Cordova can no longer quickly calculate how many family members have died of cancer, how many in the Tularosa Basin have suffered. There have been so many.

The National Cancer Institute is adding folks from the Tularosa Basin to their study of New Mexicans who may have been affected by the nuclear weapons programs so beloved of our government for decades. The Feds say it never occurred to them to check on radiation from that first and following atomic bomb tests. That’s probably a lie. There’s no doubt they wanted to have some idea what would follow use of these weapons on the wider population they were preparing to use the weapons on – in Japan.

All of this is part of the larger refusal to accept responsibility for contamination and poisoning of Americans associated often by virtue of where they lived – near mining, production and testing of nuclear weapons – in addition to direct employees of our rollout of weapons of mass destruction.

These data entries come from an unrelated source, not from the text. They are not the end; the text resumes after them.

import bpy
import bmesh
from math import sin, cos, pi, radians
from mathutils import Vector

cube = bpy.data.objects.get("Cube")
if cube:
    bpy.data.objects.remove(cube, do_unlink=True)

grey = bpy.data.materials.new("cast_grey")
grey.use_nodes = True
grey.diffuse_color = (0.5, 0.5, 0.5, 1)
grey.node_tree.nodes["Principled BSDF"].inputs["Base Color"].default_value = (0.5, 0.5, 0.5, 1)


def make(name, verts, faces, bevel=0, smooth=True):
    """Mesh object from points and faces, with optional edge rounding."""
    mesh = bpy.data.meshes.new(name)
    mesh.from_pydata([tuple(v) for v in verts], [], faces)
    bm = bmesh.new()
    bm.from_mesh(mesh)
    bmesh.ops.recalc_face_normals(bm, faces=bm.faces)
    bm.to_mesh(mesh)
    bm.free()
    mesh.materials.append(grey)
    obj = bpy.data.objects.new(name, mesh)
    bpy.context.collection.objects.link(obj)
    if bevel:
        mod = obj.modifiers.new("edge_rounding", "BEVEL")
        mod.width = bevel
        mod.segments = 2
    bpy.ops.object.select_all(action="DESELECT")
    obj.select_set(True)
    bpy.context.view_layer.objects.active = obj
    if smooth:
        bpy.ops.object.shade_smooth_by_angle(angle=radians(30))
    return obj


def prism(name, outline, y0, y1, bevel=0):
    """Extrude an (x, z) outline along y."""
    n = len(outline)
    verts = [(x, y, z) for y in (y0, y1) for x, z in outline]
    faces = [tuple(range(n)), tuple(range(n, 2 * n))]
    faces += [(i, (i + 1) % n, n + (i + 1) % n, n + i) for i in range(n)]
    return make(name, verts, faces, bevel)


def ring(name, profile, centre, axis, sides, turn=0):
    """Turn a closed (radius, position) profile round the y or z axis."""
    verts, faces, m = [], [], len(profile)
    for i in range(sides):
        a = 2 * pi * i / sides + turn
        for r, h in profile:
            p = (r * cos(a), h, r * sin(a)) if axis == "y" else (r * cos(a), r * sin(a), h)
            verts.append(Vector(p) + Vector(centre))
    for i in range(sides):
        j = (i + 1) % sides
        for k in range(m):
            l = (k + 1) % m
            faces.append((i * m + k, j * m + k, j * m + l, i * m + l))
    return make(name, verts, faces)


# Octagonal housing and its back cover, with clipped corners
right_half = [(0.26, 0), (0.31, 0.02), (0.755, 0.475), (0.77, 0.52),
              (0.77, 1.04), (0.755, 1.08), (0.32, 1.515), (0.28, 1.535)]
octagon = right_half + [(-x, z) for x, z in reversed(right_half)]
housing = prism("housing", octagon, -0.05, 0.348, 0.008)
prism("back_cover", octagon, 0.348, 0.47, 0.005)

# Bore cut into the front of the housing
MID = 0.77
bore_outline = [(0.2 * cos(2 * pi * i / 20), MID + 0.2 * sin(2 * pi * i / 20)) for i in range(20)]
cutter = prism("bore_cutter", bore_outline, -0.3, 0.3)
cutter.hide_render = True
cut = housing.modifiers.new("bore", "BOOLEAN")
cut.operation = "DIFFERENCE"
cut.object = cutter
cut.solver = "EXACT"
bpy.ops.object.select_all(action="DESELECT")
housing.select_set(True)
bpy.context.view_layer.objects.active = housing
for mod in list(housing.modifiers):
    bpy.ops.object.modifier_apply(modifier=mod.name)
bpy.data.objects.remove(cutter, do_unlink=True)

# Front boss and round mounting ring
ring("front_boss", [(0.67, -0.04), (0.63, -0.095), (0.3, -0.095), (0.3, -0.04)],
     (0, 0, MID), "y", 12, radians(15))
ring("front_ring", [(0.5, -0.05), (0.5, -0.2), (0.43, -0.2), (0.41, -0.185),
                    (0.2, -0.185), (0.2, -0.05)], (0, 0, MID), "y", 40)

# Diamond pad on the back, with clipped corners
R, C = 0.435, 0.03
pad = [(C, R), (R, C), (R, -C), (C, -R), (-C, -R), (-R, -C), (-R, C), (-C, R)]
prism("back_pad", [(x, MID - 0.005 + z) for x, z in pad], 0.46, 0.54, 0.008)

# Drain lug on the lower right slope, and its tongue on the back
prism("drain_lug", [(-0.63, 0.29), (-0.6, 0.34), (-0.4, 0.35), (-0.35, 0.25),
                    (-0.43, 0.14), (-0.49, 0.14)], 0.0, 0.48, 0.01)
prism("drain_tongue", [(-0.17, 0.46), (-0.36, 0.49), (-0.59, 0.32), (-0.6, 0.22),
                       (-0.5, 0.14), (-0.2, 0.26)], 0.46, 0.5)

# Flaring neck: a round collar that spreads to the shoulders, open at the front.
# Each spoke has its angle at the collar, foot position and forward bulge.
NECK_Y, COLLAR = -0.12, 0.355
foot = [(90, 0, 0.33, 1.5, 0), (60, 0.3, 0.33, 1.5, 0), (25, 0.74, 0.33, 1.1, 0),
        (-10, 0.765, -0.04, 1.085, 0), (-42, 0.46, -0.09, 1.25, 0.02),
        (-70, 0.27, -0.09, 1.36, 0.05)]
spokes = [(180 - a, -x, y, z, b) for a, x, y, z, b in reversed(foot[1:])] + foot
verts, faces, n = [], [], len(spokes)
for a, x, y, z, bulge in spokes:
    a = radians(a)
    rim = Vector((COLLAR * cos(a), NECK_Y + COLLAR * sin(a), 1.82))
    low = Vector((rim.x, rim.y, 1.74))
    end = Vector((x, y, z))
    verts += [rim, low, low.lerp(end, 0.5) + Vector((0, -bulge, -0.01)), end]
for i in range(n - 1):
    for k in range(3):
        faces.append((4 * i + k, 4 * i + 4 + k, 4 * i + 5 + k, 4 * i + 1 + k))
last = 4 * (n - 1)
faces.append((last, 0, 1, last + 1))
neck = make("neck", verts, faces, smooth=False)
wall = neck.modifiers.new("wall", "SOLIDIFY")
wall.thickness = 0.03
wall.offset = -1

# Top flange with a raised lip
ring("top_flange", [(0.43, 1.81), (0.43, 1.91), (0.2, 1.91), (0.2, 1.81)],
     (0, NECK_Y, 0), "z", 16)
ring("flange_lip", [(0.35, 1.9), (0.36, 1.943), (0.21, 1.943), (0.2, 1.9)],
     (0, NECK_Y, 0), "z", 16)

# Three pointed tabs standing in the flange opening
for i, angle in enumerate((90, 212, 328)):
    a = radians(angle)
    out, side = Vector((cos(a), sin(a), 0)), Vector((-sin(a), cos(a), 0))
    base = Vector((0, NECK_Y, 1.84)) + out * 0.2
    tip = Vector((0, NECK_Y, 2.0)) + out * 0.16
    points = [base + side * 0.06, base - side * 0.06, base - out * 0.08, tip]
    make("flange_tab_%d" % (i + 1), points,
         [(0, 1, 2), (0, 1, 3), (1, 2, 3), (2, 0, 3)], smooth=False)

There is no legitimate reason for special laws having to be passed to include the healthcare of ordinary citizens affected by the radiation of our bigger and better bombs. There is no legitimate reason for Congress dragging their feet, turning their collective backs on American citizens damaged individually and generationally by the poisons and death visited upon them by our military death-industry.

We are a nation run by imperial thugs, represented by cowards and flunkies afraid to challenge official powers on behalf of the people who elected them to office. There are few exceptions. There is a greater number sharing guilt for the suffering that became part of the lives of the farmers of the Tularosa Basin after July 16, 1945.

When will Republicans modernize? Kickbacks are so old-fashioned

Campaign Troika: Gov. Susana Martinez, Heather Wilson, Sen. Marco Rubio

Former U.S. Rep. Heather Wilson collected nearly half a million dollars in questionable payments from four federally funded nuclear labs after she left office, the Energy Department’s inspector general says in a new report.

Wilson failed to provide documentation for the work she did to earn $20,000 a month from the Los Alamos and Sandia national labs in New Mexico from January 2009 to March 2011, the report said. Officials at the Nevada Test Site and Oak Ridge National Laboratory in Tennessee acknowledged there “were no deliverables” associated with $30,000 the two labs paid Wilson. And Sandia and Los Alamos appear to have asked Wilson to help them secure more work for the labs, an apparent violation of her contract, the report said.

In total, nearly $450,000 in questionable payments were identified, the bulk from Los Alamos and Sandia.

The contractors that run the labs billed the payments to the government, “even though they did not receive evidence that work performed under the agreements had been completed,” the report said. The payments were fully reimbursed by the government

The report called Wilson’s agreements with the labs unusual and in some cases “highly irregular.” And it said the agreements and the lab operators failed to include or enforce “even minimum” invoicing standards required under federal regulations.

Wilson, a Republican who represented New Mexico’s 1st Congressional District, collected much of the money in between two unsuccessful runs for the U.S. Senate. She was defeated last year by Democrat Martin Heinrich during a campaign that highlighted her connections to Los Alamos and Sandia. The labs conduct classified research on nuclear weapons…

During the 2012 Senate campaign, the AP sought copies of Wilson’s contracts with the labs after she disclosed income from Los Alamos, Sandia and Oak Ridge. And all three labs called the documents confidential.

Well – we’re not supposed to question anything the government and their security monkeys say is “confidential”. Right?

Meanwhile, stealing from the American people – whether it’s to pay for shiny nuclear weapons or the latest gear to snoop on our online conversations – is always the favorite hustle for the military-industrial mafia.